Because even though it’s a natural sugar, our bodies break down maltose the same way as added sugars like cane sugar.
Maltose has one of the highest ratings on the GI scale, at 105, compared to table sugar, at 65.
This means that even unsweetened oat milk products can spike your blood sugar.
Factors that Affect Oat Milk’s Blood Sugar Impact (It’s Complicated)
So here’s the thing about blood sugar - knowing how much a food will impact your blood sugar levels is not a straightforward calculation.
While we know that high GI foods and sugars DO spike blood sugar, everyone has a unique biochemical makeup that processes sugars differently.
People have been using continuous glucose monitoring (CGM) devices to track blood-sugar levels in the past few years.
While it’s highly anecdotal, these devices seem to show that multiple factors impact blood sugar - not just whether you eat a high-carb/sugar food.
For example, the amount of fiber in a food can impact how it does or doesn’t spike your blood sugar.
Oat milk typically contains some fiber - about 3 grams, which can help minimize its impact on your blood sugar.
The specific type of fiber found in oats, called β-glucan, is known to have a beneficial impact on foods’ Glycemic load.
However, how oats are processed can damage the structure of this fiber.
It’s best to choose an oat milk brand, like Elmhurst 1925, that uses the whole oat and does minimal processing to get the highest amount of fiber to limit the drink’s potential effect on your blood sugar.
There are also several reasons you may see a bigger spike in blood sugar after drinking oat milk - aside from its carbohydrate content:
If your body is sensitive to caffeine, this can cause your blood sugar levels to spike.
If you enjoy oat milk or an oat-based creamer in your coffee, you may need to monitor your blood sugar after your morning cup.
Combining caffeine and oat milk sugars may cause blood sugar spike effects like tiredness or appetite fluctuations.
Dehydration can worsen the effects of glucose intake because your body doesn’t have enough water to dilute the sugars.
If you are already dehydrated and opt for oat milk with added sugars, it can cause a bigger blood spike than if you had more hydration.
Not Eating Enough
since fiber and other nutrients can impact blood sugar levels, eating enough of the right type of foods can minimize oat milk’s impact on your blood sugar.
For instance, using oat milk in chia pudding or overnight oats can give you more fiber, reducing the potential blood sugar increase.
Final Thoughts and Research
To date, only a few studies have been done on the impact of oat milk on blood sugar levels.
This is likely because oat milk has only recently gained popularity as a plant-based beverage.
A recent 2023 review looked at the glycemic response of milk and plant-based drinks and found that oat milk may have a GI of around 59, with 7.98 glucose per 250 grams (about 8 ounces).
This was higher than most items studied, including regular milk, ice cream, and other plant milk besides coconut (GI 96) and rice (GI 86).
A 2017 study also found that oat milk has a GI of around 59, citing the β-glucan fiber as the reason for a reduced GI despite high maltose content.

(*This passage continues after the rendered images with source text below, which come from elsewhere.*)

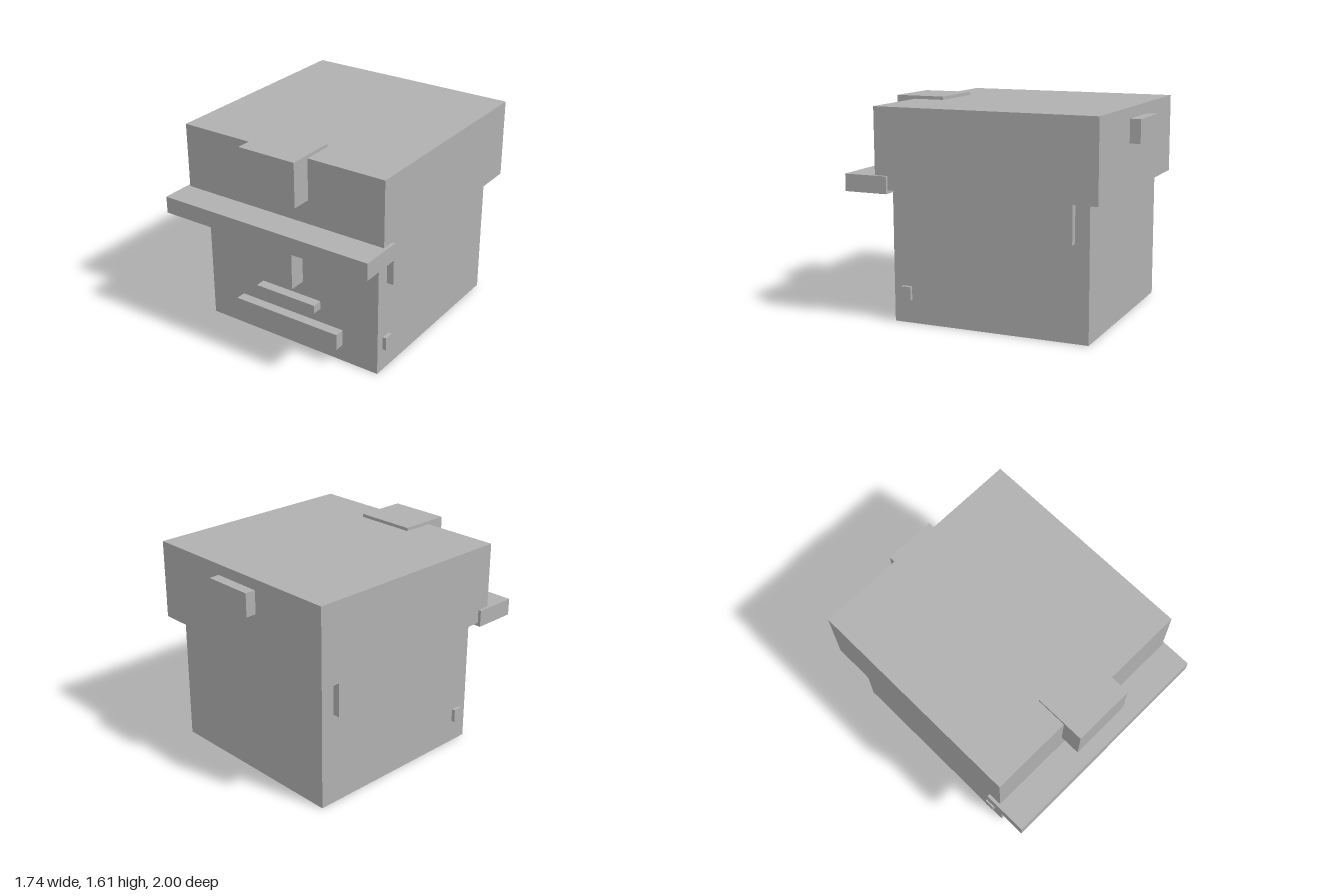
import * as THREE from 'three';

export function createModel() {
  const model = new THREE.Group();
  model.name = 'blockHead';
  const grey = new THREE.MeshStandardMaterial({ color: 0xb0b0b0 });
  grey.name = 'grey';

  // Axis-aligned block given by its [min, max] range on each axis
  function block(name, x, y, z) {
    const geometry = new THREE.BoxGeometry(x[1] - x[0], y[1] - y[0], z[1] - z[0]);
    const mesh = new THREE.Mesh(geometry, grey);
    mesh.position.set((x[0] + x[1]) / 2, (y[0] + y[1]) / 2, (z[0] + z[1]) / 2);
    mesh.name = name;
    model.add(mesh);
  }

  // The same block on the left (+x) and the right (-x)
  function pair(name, x, y, z) {
    block('left' + name, x, y, z);
    block('right' + name, [-x[1], -x[0]], y, z);
  }

  // Head and cap
  block('head', [-0.75, 0.75], [0, 0.99], [-0.83, 0.677]);
  block('capCrown', [-0.845, 0.845], [0.99, 1.586], [-0.92, 0.767]);
  block('capBrim', [-0.868, 0.868], [0.965, 1.093], [0.665, 1]);
  block('capBadge', [-0.235, 0.23], [1.275, 1.61], [0.532, 0.92]);
  block('capBackStrap', [-0.195, 0.195], [1.33, 1.505], [-1, -0.92]);

  // Face
  pair('Eye', [0.197, 0.427], [0.81, 0.937], [0.677, 0.755]);
  block('nose', [-0.105, 0.105], [0.55, 0.832], [0.677, 0.807]);
  block('mouth', [-0.26, 0.257], [0.372, 0.437], [0.677, 0.755]);
  block('chin', [-0.455, 0.452], [0.135, 0.26], [0.677, 0.755]);

  // Sides of the head
  pair('HairPanel', [0.75, 0.803], [0.704, 0.99], [-0.724, 0.572]);
  pair('JawStud', [0.75, 0.778], [0.174, 0.275], [0.535, 0.61]);

  return model;
}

Another 2021 study mentions that carbohydrate hydrolyzing enzymes (like α-amylase) can help release phenolics (a type of metabolite), reducing GI values by inhibiting digestive enzymes.
However, the study mentions that more research is needed.

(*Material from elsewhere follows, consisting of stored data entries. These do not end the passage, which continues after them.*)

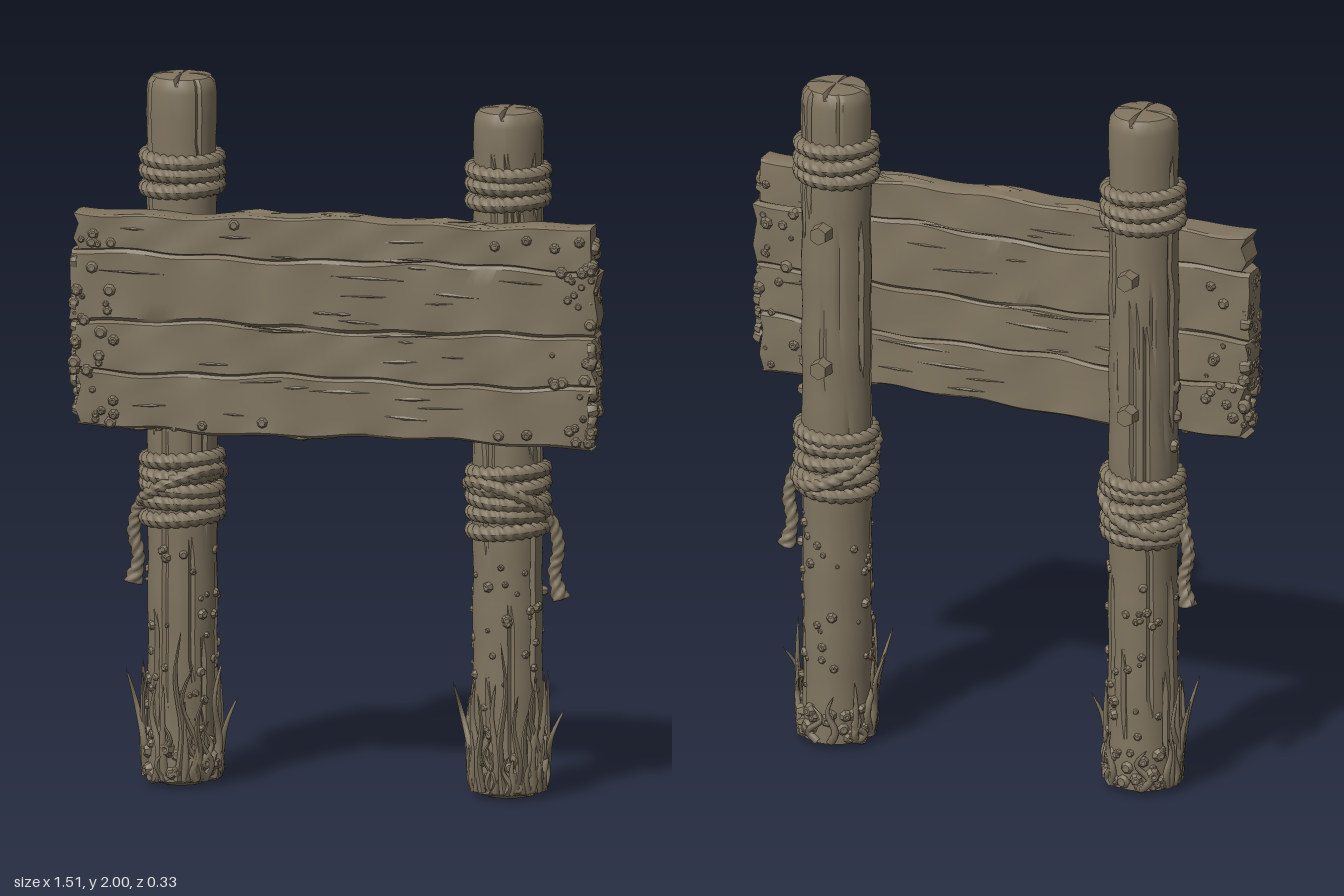
import * as THREE from 'three';
import { mergeGeometries, toCreasedNormals } from 'three/addons/utils/BufferGeometryUtils.js';

const V = (x, y, z) => new THREE.Vector3(x, y, z);
const UP = V(0, 1, 0);

export function createModel() {
  let seed = 17;
  const rnd = (a = 0, b = 1) => {
    seed = (seed * 16807) % 2147483647;
    return a + (b - a) * (seed / 2147483647);
  };
  const wood = new THREE.MeshStandardMaterial({ color: 0x80745f });
  wood.name = 'weathered wood';
  const model = new THREE.Group();
  model.name = 'signpost';
  const add = (parent, name, geo) => {
    const mesh = new THREE.Mesh(geo, wood);
    mesh.name = name;
    parent.add(mesh);
    return mesh;
  };

  // Tube whose radius follows a rule of distance along and angle around
  function shapedTube(curve, segs, sides, closed, radius) {
    const geo = new THREE.TubeGeometry(curve, segs, 1, sides, closed);
    const pos = geo.attributes.position, v = V();
    for (let i = 0; i <= segs; i++) {
      const c = curve.getPointAt(i / segs);
      for (let j = 0; j <= sides; j++) {
        const k = i * (sides + 1) + j;
        v.fromBufferAttribute(pos, k).sub(c).multiplyScalar(radius(i / segs, j / sides)).add(c);
        pos.setXYZ(k, v.x, v.y, v.z);
      }
    }
    geo.computeVertexNormals();
    return geo;
  }
  // Three-strand twist
  const lobes = (t, a, turns) => 0.72 + 0.34 * Math.abs(Math.sin(1.5 * (a * 2 * Math.PI) + Math.PI * turns * t));

  function ropeCoil(y, r, tilt, phase, thick) {
    const pts = [];
    for (let i = 0; i < 16; i++) {
      const a = (i / 16) * Math.PI * 2;
      pts.push(V(Math.sin(a) * r, y + tilt * Math.sin(a + phase), Math.cos(a) * r));
    }
    const curve = new THREE.CatmullRomCurve3(pts, true);
    return shapedTube(curve, 110, 12, true, (t, a) => thick * lobes(t, a, 24));
  }

  // Barnacle: small dome with a dimple, pointed along a normal
  const domeProfile = [[1, -0.3], [0.95, 0.25], [0.6, 0.7], [0.3, 0.72], [0, 0.5]].map(p => new THREE.Vector2(...p));
  function barnacle(p, n, s) {
    const geo = new THREE.LatheGeometry(domeProfile, 7);
    geo.scale(s, s * rnd(0.8, 1.2), s);
    geo.applyQuaternion(new THREE.Quaternion().setFromUnitVectors(UP, n.clone().normalize()));
    return geo.translate(p.x, p.y, p.z);
  }

  // ---- Posts ----
  function makePost(name, x, height, side) {
    const post = new THREE.Group();
    post.name = name;
    post.position.set(x, 0, -0.037);
    model.add(post);

    // Trunk: lathe with vertical splits and a cross split on top
    const prof = [[0, 0], [0.06, 0], [0.1, 0.015]];
    for (let i = 1; i <= 28; i++) prof.push([0.097 + 0.002 * Math.sin(i * 1.9), 0.015 + (height - 0.06) * i / 28]);
    prof.push([0.094, height - 0.022], [0.082, height - 0.006], [0.05, height], [0, height]);
    const segs = 64, n = prof.length;
    const geo = new THREE.LatheGeometry(prof.map(p => new THREE.Vector2(...p)), segs);
    const pos = geo.attributes.position;
    const splits = Array.from({ length: 40 }, () => {
      const lo = rnd(0.05, height - 0.2);
      return { col: 1 + Math.floor(rnd(0, segs - 1)), lo, hi: lo + rnd(0.12, 0.5), depth: rnd(0.05, 0.13) };
    });
    for (let i = 0; i <= segs; i++) for (let j = 0; j < n; j++) {
      const k = i * n + j, y = pos.getY(k);
      let f = 1 + 0.018 * Math.sin(3 * (i / segs) * 2 * Math.PI + y * 2 + x * 9);
      for (const s of splits) if (s.col === i && y > s.lo && y < s.hi) f = 1 - s.depth;
      pos.setXYZ(k, pos.getX(k) * f, y, pos.getZ(k) * f);
      if (j >= n - 3 && i % 16 === 0) pos.setY(k, y - 0.012);
    }
    add(post, 'trunk', toCreasedNormals(geo, 0.6));

    // Rope lashings
    const coils = [1.682, 1.724, 1.766].map((y, i) => ropeCoil(y, 0.1, 0.004, i * 2, 0.022));
    add(post, 'upperLashing', mergeGeometries(coils));
    const low = [0.755, 0.797, 0.839, 0.881, 0.918].map((y, i) => ropeCoil(y, 0.1, 0.007, i * 1.7, 0.022));
    low.push(ropeCoil(0.835, 0.11, 0.06, side > 0 ? 2.2 : 0.6, 0.019));
    add(post, 'lowerLashing', mergeGeometries(low));
    const tail = new THREE.CatmullRomCurve3([
      V(side * 0.09, 0.8, 0.03), V(side * 0.122, 0.775, 0.0),
      V(side * 0.14, 0.7, -0.01), V(side * 0.128, 0.63, -0.015), V(side * 0.145, 0.55, -0.02)]);
    add(post, 'ropeTail', shapedTube(tail, 50, 12, false, (t, a) =>
      t === 1 ? 0 : lobes(t, a, 9) * (0.019 + 0.009 * Math.max(0, t - 0.8) / 0.2)));

    // Bolt heads on the back
    for (const y of [1.53, 1.13]) {
      const bolt = add(post, 'boltHead', toCreasedNormals(new THREE.CylinderGeometry(0.026, 0.031, 0.05, 6), 0.5));
      bolt.rotation.x = -Math.PI / 2;
      bolt.position.set(0, y, -0.108);
    }

    // Barnacles: dense at the foot, thinning upward
    const shells = [];
    const onTrunk = (y, s) => {
      const a = rnd(0, Math.PI * 2), d = V(Math.sin(a), 0, Math.cos(a));
      shells.push(barnacle(d.clone().multiplyScalar(0.097).setY(y), d, s));
    };
    for (let i = 0; i < 60; i++) onTrunk(rnd(0.02, 0.12), rnd(0.012, 0.024));
    for (let i = 0; i < 70; i++) onTrunk(0.1 + 0.58 * rnd() ** 1.4, rnd(0.006, 0.016));
    for (const y of [1.02, 1.1, 1.19]) {
      const d = V(side, 0, rnd(-0.1, 0.2)).normalize();
      shells.push(barnacle(d.clone().multiplyScalar(0.095).setY(y), d, 0.02));
    }
    add(post, 'postBarnacles', toCreasedNormals(mergeGeometries(shells), 0.7));

    // Seaweed blades hugging the foot, a few curling away
    const blades = [];
    const blade = (a, h, out) => {
      const at = (r, y, da) => V(Math.sin(a + da) * r, y, Math.cos(a + da) * r);
      const w = rnd(-0.3, 0.3);
      const curve = new THREE.CatmullRomCurve3([at(0.1, 0.02, 0), at(0.108, h * 0.35, w),
        at(0.108 + out * 0.4, h * 0.7, -w * 0.5), at(0.104 + out, h, w * 0.7)]);
      blades.push(shapedTube(curve, 12, 5, false, t => 0.013 * (1 - t) ** 0.6));
    };
    for (let i = 0; i < 22; i++) blade(rnd(-1.9, 1.9), rnd(0.12, 0.36), rnd(0, 0.012));
    for (let i = 0; i < 6; i++) blade(rnd(1.9, 4.4), rnd(0.1, 0.22), rnd(0, 0.01));
    blade(-1.3, 0.33, 0.055); blade(-1.6, 0.27, 0.04); blade(1.5, 0.25, 0.055);
    blade(1.2, 0.36, 0.02); blade(0.6, 0.27, 0.04); blade(0.1, 0.45, 0.01);
    add(post, 'seaweed', mergeGeometries(blades));
  }
  makePost('rightPost', -0.465, 2.0, -1);
  makePost('leftPost', 0.46, 1.94, 1);

  // ---- Board: four planks meeting in wavering grooves ----
  const board = new THREE.Group();
  board.name = 'signBoard';
  board.position.z = 0.093;
  model.add(board);
  const seams = [1.02, 1.185, 1.325, 1.52, 1.635];
  const seamY = (k, x) => seams[k] + (k === 4 ? 0.008 * x : 0) +
    0.006 * Math.sin(x * 7 + k * 2) + 0.004 * Math.sin(x * 23 + k * 5);
  const rows = [0, 0.05, 0.3, 0.7, 0.95, 1];
  const ends = [0.725, 0.74, 0.745, 0.73];
  const boardZ = (x, y) => 0.046 + 0.003 * Math.sin(x * 11 + y * 17) + 0.002 * Math.sin(x * 31 - y * 60);
  for (let k = 0; k < 4; k++) {
    const geo = new THREE.BoxGeometry(2, 5, 2, 64, 5, 2);
    const pos = geo.attributes.position;
    for (let i = 0; i < pos.count; i++) {
      const u = pos.getX(i), row = Math.round(pos.getY(i) + 2.5), zz = pos.getZ(i);
      const edge = row === 0 || row === 5;
      const x = u * ends[k] + (Math.abs(u) > 0.99 ? 0.008 * Math.sin(row * 3 + k * 4 + u) : 0);
      const y = THREE.MathUtils.lerp(seamY(k, x), seamY(k + 1, x), rows[row]);
      const pinch = edge ? 0.76 + 0.1 * Math.sin(x * 13 + k) : Math.abs(u) > 0.99 ? 0.9 : 1;
      pos.setXYZ(i, x, y, zz * boardZ(x, y) * pinch);
    }
    add(board, 'plank', toCreasedNormals(geo, 0.5));
  }

  // Long wood splinters on both faces
  const slivers = [];
  for (let i = 0; i < 64; i++) {
    const x = rnd(-0.58, 0.58), y = rnd(1.05, 1.6), s = i % 2 ? 1 : -1;
    const geo = new THREE.OctahedronGeometry(1).scale(rnd(0.03, 0.13), rnd(0.003, 0.006), 0.004);
    geo.rotateZ(rnd(-0.08, 0.08)).translate(x, y, s * boardZ(x, y));
    slivers.push(geo);
  }
  for (let i = 0; i < 12; i++) {
    const x = rnd(-0.65, 0.65), k = i % 2 ? 4 : 0;
    slivers.push(new THREE.OctahedronGeometry(1).scale(rnd(0.04, 0.1), 0.009, 0.02)
      .translate(x, seamY(k, x), rnd(-0.025, 0.025)));
  }
  add(board, 'splinters', mergeGeometries(slivers));

  // Barnacles along both ends, on the faces near them and under the corners
  const crust = [];
  for (const s of [-1, 1]) {
    for (let i = 0; i < 50; i++) {
      const y = rnd(1.04, s < 0 ? 1.56 : 1.6);
      crust.push(barnacle(V(s * 0.732, y, rnd(-0.038, 0.042)), V(s, rnd(-0.3, 0.3), 0), rnd(0.01, 0.024)));
    }
    for (let i = 0; i < 46; i++) {
      const face = i % 3 ? 1 : -1, y = 1.035 + 0.54 * rnd() ** 1.3;
      const x = s * (0.735 - 0.12 * rnd() ** 1.8);
      crust.push(barnacle(V(x, y, face * 0.044), V(0, 0, face), rnd(0.008, 0.02)));
    }
    for (let i = 0; i < 12; i++)
      crust.push(barnacle(V(s * rnd(0.4, 0.72), 1.028, rnd(-0.03, 0.04)), V(0, -1, 0.2), rnd(0.008, 0.015)));
  }
  for (const [x, y] of [[-0.68, 1.57], [-0.28, 1.61], [0.46, 1.58], [0.55, 1.6], [0.63, 1.58], [0.7, 1.6],
    [-0.2, 1.055], [-0.37, 1.04], [0.55, 1.05], [0.47, 1.045]])
    crust.push(barnacle(V(x, y, 0.044), V(0, 0, 1), 0.016));
  add(board, 'boardBarnacles', toCreasedNormals(mergeGeometries(crust), 0.7));

  return model;
}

What does all this mean?
The bottom line is that oat milk contains natural sugars that can spike your blood sugar.
If you have diabetes or are watching your sugar intake, you should probably choose another type of plant milk, such as almond, to ensure stable blood glucose levels.
However, since every brand of oat milk uses a different process and each person’s metabolism and gut microbiome is different, it’s hard to say just how much oat milk might impact you.
Generally, we recommend organic or additive-free oat milk products as the healthiest option.
While it may have a minimal impact on blood sugar, a serving of unsweetened oat milk per day can be part of a healthy, balanced diet for most people.